Qual Prim Care, 18 (2), pp. 93-101. Read abstract2010. Use of interval based quality indicators in blood pressure management to enhance quality of pay for performance incentives: comparison to two indicators from the Quality and Outcomes Framework.

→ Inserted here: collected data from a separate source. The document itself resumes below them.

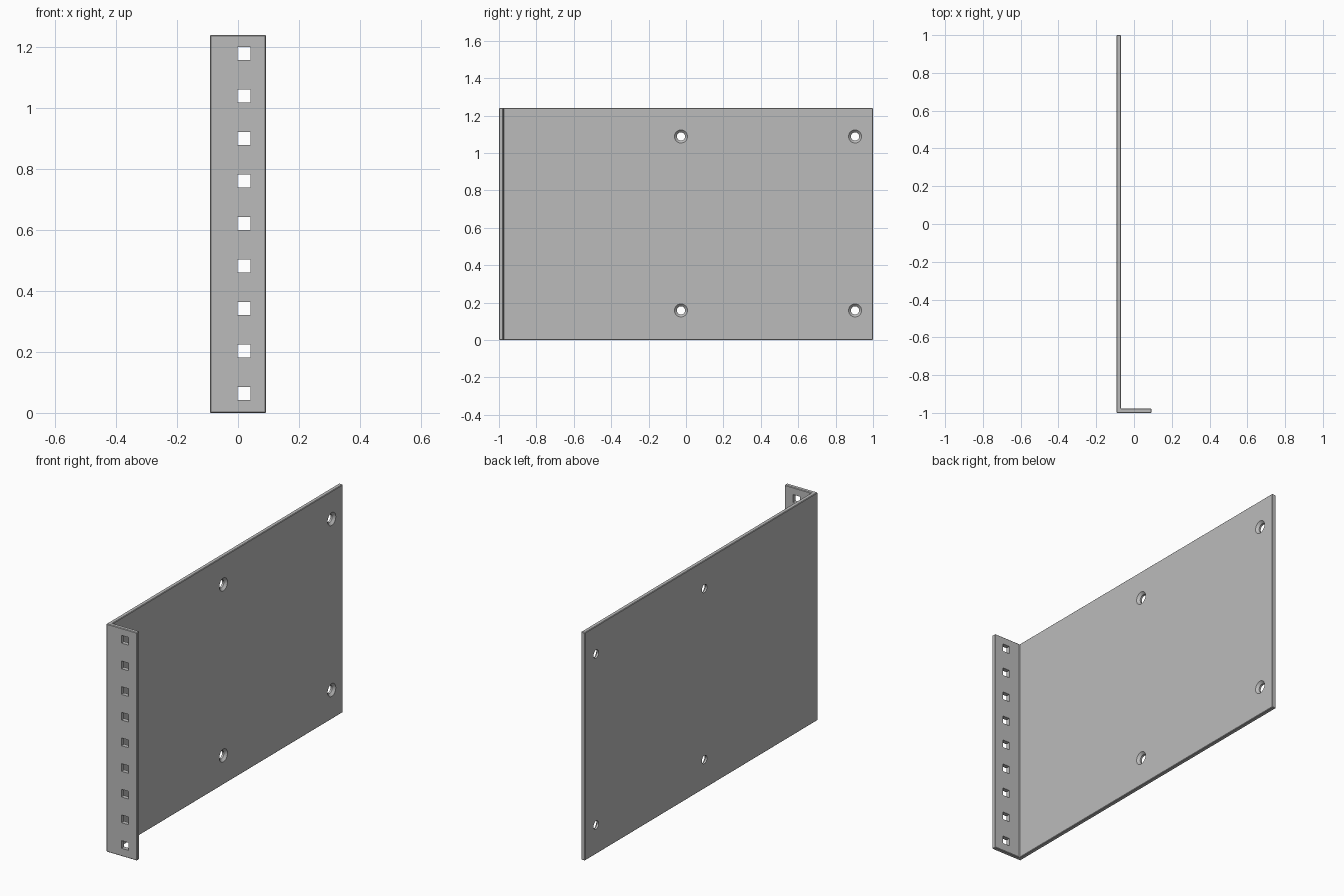
import bpy, bmesh
from mathutils import Matrix

cube = bpy.data.objects.get("Cube")
if cube:
    bpy.data.objects.remove(cube, do_unlink=True)

HALF_W, HEIGHT, T = 0.092, 1.24, 0.023

steel = bpy.data.materials.new("grey steel")
steel.use_nodes = True
grey = (0.5, 0.5, 0.5, 1)
steel.diffuse_color = grey
steel.node_tree.nodes["Principled BSDF"].inputs["Base Color"].default_value = grey


def make_object(name, bm):
    bmesh.ops.recalc_face_normals(bm, faces=bm.faces)
    mesh = bpy.data.meshes.new(name)
    bm.to_mesh(mesh)
    bm.free()
    mesh.materials.append(steel)
    obj = bpy.data.objects.new(name, mesh)
    bpy.context.collection.objects.link(obj)
    return obj


# L-shaped bracket: long side plate with a front flange, extruded upward
L = -HALF_W
outline = [(L, -1), (HALF_W, -1), (HALF_W, -1 + T), (L + T, -1 + T), (L + T, 1), (L, 1)]
bm = bmesh.new()
face = bm.faces.new([bm.verts.new((x, y, 0)) for x, y in outline])
up = bmesh.ops.extrude_face_region(bm, geom=[face])["geom"]
bmesh.ops.translate(bm, vec=(0, 0, HEIGHT),
                    verts=[v for v in up if isinstance(v, bmesh.types.BMVert)])
bracket = make_object("rack_bracket", bm)

# Slightly eased edges
bevel = bracket.modifiers.new("eased edges", "BEVEL")
bevel.width, bevel.segments = 0.003, 1

# Square mounting holes up the flange
bm = bmesh.new()
for i in range(9):
    place = Matrix.Translation((0.02, -1 + T / 2, 0.064 + i * 0.1395))
    size = Matrix.Diagonal((0.042, 0.1, 0.042, 1))
    bmesh.ops.create_cube(bm, size=1, matrix=place @ size)
square_cutter = make_object("square_hole_cutter", bm)

# Countersunk screw holes in the side plate, turned about the x axis
bm = bmesh.new()
profile = [(L - 0.03, 0.022), (L + T * 0.45, 0.022), (L + T, 0.035), (L + T + 0.03, 0.052)]
for y in (-0.027, 0.904):
    for z in (0.158, 1.088):
        rings = []
        for x, r in profile:
            turn = Matrix.Translation((x, y, z)) @ Matrix.Rotation(1.5707963, 4, "Y")
            rings.append(bmesh.ops.create_circle(bm, segments=32, radius=r, matrix=turn)["verts"])
        for a, b in zip(rings, rings[1:]):
            for k in range(32):
                n = (k + 1) % 32
                bm.faces.new((a[k], a[n], b[n], b[k]))
        bm.faces.new(rings[0])
        bm.faces.new(rings[-1])
screw_cutter = make_object("screw_hole_cutter", bm)

for cutter in (square_cutter, screw_cutter):
    cutter.hide_render = True
    cutter.hide_viewport = True
    cut = bracket.modifiers.new(cutter.name, "BOOLEAN")
    cut.operation, cut.solver, cut.object = "DIFFERENCE", "EXACT", cutter

# Smooth hole walls, sharp plate edges
bpy.ops.object.select_all(action="DESELECT")
bracket.select_set(True)
bpy.context.view_layer.objects.active = bracket
bpy.ops.object.convert(target="MESH")
bpy.ops.object.shade_smooth_by_angle(angle=0.5)
for cutter in (square_cutter, screw_cutter):
    bpy.data.objects.remove(cutter, do_unlink=True)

BACKGROUND: Pay for performance incentives are becoming increasingly popular, but are typically based on only a single point-in-time measurement as an indicator of chronic condition management. AIMS: To determine the association between three time-interval based indicators of suboptimal blood pressure (BP) control and two point-in-time indicators from the UK Quality and Outcomes Framework (QOF): BP5 (the percentage of patients with hypertension in whom the last BP in the previous nine months was < or = 150/90) and DM12 (the percentage of patients with diabetes in whom the last BP in the previous 15 months was < or = 145/85). METHODS: We extracted classification data and BP measurements from four New Zealand general practices with 4260 to 6130 enrolled patients. Data were analysed for three indicators with respect to a nine-month evaluation period for patients with hypertension and a 15-month period for patients with diabetes: (1) two or more consistently high BP measurements spaced over > or = 90 days, (2) a high BP measurement followed by a lapse of >120 days in BP measurement and (3) no BP measurement for >180 days. RESULTS: For the four practices, 65-81% of the patients satisfied BP5 and 59-68% of patients satisfied DM12. Of the hypertension patients satisfying BP5, 31% (95% CI: 28-33%) failed at least one of the three interval based indicators; 42% (95% CI: 39-46%) of the diabetes patients satisfying DM12 failed at least one of the three interval based indicators. CONCLUSION: Considering only a point-in-time controlled BP measurement provides an incomplete view of the quality of BP management in patients with hypertension or diabetes over a period of time. Hide abstract